Work item
From the line with "from mathutils import Vector" to the line with "j = (i + 1) % count", retype every line exactly, including those two, and leave out the rest of the data below.

========

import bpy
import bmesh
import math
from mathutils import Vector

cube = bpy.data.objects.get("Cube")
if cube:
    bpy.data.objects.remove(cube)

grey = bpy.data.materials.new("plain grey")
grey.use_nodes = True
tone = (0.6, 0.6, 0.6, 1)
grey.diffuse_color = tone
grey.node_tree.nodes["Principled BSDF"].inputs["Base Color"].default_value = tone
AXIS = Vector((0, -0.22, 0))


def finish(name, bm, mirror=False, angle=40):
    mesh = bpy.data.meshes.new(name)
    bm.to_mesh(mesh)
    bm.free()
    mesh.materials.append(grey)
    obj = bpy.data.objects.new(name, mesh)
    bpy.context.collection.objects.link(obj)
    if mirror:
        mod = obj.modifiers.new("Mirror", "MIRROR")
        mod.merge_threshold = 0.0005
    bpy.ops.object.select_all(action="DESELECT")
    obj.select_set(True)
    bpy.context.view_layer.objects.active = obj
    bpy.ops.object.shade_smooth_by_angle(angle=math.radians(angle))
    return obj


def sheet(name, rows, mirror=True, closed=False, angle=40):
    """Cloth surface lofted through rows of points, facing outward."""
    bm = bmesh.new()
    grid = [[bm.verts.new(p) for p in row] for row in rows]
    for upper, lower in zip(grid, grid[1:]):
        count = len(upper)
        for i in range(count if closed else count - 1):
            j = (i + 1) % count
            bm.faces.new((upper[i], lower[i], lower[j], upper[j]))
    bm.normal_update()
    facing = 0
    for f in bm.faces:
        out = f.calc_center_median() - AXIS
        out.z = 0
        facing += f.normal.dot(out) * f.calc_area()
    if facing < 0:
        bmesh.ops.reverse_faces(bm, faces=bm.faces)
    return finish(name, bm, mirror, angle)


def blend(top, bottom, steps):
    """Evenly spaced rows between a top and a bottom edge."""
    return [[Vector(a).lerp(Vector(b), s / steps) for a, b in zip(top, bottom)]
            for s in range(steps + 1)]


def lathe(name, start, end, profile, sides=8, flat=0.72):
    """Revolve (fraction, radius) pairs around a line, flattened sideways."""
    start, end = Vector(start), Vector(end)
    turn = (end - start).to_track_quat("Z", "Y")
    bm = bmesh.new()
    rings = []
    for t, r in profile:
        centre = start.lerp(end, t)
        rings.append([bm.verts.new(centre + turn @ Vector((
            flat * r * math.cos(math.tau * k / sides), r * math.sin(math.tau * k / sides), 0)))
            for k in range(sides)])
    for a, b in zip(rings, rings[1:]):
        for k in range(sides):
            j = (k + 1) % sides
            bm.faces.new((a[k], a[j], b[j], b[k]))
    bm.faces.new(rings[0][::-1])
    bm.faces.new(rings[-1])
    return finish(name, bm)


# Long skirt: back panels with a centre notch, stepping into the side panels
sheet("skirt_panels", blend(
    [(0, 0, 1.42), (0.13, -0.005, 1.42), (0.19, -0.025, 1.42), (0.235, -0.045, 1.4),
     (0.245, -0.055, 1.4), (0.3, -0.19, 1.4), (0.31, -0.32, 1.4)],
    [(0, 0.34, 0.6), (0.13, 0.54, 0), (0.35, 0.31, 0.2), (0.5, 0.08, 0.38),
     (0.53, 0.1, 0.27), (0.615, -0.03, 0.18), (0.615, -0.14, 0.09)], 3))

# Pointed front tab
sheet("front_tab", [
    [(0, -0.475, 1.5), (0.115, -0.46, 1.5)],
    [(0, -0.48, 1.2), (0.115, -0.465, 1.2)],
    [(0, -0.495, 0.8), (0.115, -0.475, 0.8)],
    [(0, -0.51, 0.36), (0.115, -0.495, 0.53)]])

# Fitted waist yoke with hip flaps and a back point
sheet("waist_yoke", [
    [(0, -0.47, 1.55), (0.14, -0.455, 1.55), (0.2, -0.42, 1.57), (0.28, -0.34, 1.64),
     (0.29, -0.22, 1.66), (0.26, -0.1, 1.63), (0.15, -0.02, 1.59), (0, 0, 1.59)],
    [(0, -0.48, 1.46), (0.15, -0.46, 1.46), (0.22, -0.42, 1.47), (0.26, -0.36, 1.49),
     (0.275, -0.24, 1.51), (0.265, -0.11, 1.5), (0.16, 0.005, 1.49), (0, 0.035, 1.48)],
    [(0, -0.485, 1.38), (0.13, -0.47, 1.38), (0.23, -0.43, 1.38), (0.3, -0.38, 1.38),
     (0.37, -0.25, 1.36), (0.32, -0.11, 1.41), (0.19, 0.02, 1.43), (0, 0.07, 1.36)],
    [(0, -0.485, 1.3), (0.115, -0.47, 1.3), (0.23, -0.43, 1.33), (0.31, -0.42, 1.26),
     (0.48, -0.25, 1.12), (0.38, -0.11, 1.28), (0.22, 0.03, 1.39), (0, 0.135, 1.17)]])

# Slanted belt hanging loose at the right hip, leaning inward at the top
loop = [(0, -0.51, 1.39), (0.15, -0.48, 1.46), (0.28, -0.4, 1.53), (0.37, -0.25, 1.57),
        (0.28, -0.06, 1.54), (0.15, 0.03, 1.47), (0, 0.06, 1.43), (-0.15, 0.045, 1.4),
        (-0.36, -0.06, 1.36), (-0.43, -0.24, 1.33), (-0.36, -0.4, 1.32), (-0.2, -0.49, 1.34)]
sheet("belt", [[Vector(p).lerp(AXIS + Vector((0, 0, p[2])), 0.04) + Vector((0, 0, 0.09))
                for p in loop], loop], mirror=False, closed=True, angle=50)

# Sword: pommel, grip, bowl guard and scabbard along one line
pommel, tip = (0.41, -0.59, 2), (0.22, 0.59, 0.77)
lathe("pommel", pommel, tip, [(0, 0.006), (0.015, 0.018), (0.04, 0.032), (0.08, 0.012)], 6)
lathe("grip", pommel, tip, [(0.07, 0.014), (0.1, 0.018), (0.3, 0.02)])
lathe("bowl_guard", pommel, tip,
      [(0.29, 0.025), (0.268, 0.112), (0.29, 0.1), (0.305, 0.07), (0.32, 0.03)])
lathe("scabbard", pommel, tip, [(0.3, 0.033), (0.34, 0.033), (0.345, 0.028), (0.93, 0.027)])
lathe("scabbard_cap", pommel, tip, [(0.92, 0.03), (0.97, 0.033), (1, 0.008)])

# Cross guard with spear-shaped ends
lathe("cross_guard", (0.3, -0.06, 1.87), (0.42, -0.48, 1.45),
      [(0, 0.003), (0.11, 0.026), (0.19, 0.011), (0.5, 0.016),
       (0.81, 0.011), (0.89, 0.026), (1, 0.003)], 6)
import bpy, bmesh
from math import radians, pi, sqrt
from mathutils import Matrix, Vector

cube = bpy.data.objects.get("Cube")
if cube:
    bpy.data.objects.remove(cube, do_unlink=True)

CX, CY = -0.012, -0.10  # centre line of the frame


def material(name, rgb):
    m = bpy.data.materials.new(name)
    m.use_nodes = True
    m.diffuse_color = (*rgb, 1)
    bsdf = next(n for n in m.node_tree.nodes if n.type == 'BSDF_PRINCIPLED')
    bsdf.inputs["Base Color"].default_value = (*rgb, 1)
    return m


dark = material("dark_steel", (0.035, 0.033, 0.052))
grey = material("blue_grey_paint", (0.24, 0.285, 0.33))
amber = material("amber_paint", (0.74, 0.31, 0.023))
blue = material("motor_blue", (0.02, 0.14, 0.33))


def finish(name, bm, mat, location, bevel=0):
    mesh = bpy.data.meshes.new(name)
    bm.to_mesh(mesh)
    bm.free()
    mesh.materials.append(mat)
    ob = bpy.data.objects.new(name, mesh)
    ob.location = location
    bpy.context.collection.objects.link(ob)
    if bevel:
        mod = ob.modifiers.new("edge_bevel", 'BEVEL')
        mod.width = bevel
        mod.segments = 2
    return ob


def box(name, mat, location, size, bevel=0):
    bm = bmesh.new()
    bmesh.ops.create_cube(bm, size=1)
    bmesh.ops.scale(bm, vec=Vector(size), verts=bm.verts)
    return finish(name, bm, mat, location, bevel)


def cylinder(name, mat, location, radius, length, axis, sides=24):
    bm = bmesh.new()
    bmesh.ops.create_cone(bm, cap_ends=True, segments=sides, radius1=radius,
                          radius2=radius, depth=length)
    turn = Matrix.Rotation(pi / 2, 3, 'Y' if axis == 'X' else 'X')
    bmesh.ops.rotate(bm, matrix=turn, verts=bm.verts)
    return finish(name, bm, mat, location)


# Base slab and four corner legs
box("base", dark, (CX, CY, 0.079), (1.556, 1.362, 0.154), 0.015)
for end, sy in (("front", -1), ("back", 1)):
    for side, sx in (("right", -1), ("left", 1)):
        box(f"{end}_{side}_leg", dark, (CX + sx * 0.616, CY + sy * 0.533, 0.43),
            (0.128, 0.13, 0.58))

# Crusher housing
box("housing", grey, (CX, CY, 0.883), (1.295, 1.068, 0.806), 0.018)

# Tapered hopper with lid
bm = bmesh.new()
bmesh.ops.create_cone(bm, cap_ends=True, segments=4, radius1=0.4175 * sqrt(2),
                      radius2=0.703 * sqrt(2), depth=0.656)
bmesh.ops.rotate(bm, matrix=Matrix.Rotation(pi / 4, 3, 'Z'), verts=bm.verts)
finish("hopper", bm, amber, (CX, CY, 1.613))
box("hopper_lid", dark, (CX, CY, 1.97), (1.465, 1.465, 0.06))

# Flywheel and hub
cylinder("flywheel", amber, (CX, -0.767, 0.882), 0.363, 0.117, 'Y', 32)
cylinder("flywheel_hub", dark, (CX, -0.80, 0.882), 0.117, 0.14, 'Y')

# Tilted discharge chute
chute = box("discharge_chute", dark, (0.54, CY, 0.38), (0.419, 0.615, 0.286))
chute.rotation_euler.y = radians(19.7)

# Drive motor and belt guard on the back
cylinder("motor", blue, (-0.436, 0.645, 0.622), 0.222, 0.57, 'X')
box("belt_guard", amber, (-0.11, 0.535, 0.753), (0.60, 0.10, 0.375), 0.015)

========

Written solution
from mathutils import Vector

cube = bpy.data.objects.get("Cube")
if cube:
    bpy.data.objects.remove(cube)

grey = bpy.data.materials.new("plain grey")
grey.use_nodes = True
tone = (0.6, 0.6, 0.6, 1)
grey.diffuse_color = tone
grey.node_tree.nodes["Principled BSDF"].inputs["Base Color"].default_value = tone
AXIS = Vector((0, -0.22, 0))


def finish(name, bm, mirror=False, angle=40):
    mesh = bpy.data.meshes.new(name)
    bm.to_mesh(mesh)
    bm.free()
    mesh.materials.append(grey)
    obj = bpy.data.objects.new(name, mesh)
    bpy.context.collection.objects.link(obj)
    if mirror:
        mod = obj.modifiers.new("Mirror", "MIRROR")
        mod.merge_threshold = 0.0005
    bpy.ops.object.select_all(action="DESELECT")
    obj.select_set(True)
    bpy.context.view_layer.objects.active = obj
    bpy.ops.object.shade_smooth_by_angle(angle=math.radians(angle))
    return obj


def sheet(name, rows, mirror=True, closed=False, angle=40):
    """Cloth surface lofted through rows of points, facing outward."""
    bm = bmesh.new()
    grid = [[bm.verts.new(p) for p in row] for row in rows]
    for upper, lower in zip(grid, grid[1:]):
        count = len(upper)
        for i in range(count if closed else count - 1):
            j = (i + 1) % count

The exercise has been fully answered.